Democratic presidential candidate Beto O'Rourke knelt down on a patch of grass in a Latino neighborhood in Canton, Miss. A 2-year-old girl dressed in pink looked at O'Rourke while her father stood next to her, his palm resting atop her messy black pigtails.
The girl's father, speaking in Spanish, told O'Rourke this morning that he had two other children as well—and that their mother, an undocumented immigrant from Guatemala, had been been captured by federal immigration agents in at a poultry plant in town just one week and two days earlier.
"We're visiting this kind of terror on families who have done nothing wrong, who pose no threat. We've got to make it better. We've got to change this," said O'Rourke, a former congressman from El Paso, Texas. He said people in Canton told him they do not know how to make rent, pay for a lawyer for the family members—whether a wife, husband, grandparent—that ICE had detained.
At poultry plants across Mississippi on Aug. 7, U.S. Immigration and Customs Enforcement, or ICE, carried out the largest series of one-day, one-state worksite immigration raids in history. U.S. Attorney Mike Hurst, who coordinated the raids, announced that day that the agency had captured nearly 700 people they suspected were undocumented immigrants.
The day after the raids, Hurst announced that 300 of those immigrants had been released for "humanitarian" reasons—typically because they had small children with no other parent to care for them. The Guatemalan man with the little girl told O'Rourke that ICE is holding his wife in a facility somewhere two hours away.

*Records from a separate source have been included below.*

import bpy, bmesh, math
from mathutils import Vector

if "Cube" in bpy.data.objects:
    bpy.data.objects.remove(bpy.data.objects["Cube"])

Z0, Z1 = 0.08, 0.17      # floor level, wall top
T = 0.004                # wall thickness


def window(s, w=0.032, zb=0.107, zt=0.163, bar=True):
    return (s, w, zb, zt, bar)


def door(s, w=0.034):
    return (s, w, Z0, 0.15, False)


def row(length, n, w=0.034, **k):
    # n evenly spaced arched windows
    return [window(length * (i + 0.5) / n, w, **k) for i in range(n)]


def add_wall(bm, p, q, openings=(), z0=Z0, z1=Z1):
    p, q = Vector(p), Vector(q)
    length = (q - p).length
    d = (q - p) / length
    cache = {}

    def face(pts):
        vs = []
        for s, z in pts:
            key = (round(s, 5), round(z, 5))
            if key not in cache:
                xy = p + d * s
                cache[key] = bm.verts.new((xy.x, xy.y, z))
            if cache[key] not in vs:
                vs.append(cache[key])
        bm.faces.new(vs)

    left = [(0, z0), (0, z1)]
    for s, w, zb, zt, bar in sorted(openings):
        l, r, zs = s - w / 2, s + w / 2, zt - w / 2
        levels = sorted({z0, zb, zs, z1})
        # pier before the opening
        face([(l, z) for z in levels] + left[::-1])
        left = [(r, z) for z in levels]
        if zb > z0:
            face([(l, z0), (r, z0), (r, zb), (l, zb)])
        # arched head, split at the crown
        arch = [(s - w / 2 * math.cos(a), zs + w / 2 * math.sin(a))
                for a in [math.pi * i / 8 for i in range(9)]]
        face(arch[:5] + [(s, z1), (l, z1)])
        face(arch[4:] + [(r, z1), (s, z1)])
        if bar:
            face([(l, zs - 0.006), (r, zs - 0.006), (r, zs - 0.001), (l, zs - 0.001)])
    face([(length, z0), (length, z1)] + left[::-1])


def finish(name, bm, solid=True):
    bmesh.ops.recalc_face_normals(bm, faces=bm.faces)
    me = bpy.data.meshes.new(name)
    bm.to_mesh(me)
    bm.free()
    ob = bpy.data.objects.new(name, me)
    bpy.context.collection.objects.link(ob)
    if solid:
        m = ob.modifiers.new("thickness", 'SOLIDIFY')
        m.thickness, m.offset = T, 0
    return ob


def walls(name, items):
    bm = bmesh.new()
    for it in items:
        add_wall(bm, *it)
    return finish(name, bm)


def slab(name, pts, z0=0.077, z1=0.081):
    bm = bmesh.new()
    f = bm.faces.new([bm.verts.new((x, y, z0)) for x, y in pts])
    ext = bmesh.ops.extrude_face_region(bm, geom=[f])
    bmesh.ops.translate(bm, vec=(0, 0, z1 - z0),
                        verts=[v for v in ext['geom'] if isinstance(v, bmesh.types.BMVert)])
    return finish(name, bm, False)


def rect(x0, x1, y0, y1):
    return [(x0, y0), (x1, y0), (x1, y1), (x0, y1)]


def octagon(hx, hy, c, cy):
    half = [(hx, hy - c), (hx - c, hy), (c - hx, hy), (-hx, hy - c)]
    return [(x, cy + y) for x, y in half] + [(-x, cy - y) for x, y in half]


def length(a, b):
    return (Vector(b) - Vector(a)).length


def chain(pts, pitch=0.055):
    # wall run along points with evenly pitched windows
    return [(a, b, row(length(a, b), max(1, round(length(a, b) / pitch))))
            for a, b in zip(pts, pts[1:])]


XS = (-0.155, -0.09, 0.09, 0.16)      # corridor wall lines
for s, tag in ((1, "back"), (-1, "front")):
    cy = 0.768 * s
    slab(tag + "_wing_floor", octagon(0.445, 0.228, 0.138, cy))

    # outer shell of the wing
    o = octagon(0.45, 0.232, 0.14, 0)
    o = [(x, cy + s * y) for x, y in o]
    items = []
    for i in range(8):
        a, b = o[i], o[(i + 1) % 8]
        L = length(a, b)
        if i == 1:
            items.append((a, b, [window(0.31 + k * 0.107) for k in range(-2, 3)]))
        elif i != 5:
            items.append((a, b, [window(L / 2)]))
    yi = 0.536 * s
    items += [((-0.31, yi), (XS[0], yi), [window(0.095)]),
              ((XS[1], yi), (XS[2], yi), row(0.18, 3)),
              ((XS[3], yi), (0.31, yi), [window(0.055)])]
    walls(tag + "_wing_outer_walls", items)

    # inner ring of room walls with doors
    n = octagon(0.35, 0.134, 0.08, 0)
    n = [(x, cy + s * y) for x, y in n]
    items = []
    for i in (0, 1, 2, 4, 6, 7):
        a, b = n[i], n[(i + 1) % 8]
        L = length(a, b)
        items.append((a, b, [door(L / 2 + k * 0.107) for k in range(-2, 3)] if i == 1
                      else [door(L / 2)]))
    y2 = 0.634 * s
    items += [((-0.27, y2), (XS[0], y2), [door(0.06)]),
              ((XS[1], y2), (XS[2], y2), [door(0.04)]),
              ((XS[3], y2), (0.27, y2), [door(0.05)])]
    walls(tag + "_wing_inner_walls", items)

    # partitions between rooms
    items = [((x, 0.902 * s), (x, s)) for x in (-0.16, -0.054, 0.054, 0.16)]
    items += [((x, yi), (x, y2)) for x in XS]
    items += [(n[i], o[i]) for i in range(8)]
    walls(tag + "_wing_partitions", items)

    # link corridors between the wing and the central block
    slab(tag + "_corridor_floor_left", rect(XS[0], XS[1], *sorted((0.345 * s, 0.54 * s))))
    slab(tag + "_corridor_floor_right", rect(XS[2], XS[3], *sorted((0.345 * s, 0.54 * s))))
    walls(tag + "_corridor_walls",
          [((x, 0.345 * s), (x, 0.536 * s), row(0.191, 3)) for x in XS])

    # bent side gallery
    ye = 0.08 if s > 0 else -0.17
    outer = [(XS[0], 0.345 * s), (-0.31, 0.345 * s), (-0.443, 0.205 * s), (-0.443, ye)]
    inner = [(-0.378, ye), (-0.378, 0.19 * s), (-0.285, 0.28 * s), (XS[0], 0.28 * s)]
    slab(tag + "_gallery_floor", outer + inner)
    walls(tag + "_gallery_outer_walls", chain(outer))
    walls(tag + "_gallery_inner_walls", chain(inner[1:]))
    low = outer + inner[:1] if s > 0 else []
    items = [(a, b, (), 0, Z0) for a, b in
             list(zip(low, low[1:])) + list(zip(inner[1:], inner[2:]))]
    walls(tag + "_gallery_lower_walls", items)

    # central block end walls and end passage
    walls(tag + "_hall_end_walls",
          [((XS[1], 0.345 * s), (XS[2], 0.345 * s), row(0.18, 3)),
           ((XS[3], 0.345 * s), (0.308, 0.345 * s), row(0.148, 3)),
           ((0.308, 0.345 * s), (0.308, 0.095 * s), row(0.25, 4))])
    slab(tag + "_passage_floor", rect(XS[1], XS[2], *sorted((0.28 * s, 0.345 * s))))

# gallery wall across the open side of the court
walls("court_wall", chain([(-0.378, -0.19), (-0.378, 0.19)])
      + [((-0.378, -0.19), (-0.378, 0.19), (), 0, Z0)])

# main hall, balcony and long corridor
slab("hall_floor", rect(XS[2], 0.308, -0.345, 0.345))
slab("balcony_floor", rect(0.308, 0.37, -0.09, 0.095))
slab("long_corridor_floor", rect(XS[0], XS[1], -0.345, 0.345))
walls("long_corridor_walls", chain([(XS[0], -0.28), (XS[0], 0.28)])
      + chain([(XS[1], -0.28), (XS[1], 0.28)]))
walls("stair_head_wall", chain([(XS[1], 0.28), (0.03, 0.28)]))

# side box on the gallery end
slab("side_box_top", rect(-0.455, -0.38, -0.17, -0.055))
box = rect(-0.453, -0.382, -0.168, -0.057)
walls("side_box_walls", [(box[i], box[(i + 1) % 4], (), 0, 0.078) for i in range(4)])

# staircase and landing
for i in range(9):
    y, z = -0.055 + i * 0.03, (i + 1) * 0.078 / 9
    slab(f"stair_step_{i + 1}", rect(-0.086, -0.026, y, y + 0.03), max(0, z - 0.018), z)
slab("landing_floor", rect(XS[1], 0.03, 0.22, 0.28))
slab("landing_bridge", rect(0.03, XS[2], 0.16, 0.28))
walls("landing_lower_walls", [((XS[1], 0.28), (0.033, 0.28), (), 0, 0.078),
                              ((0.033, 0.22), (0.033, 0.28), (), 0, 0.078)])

His other children, he later told Associated Press reporter Emily Wagster Pettus, are ages 4 and 11.
'We're visiting This Kind of Terror on Families'
The Jackson Free Press asked O'Rourke why he thought the Trump administration would choose to carry out such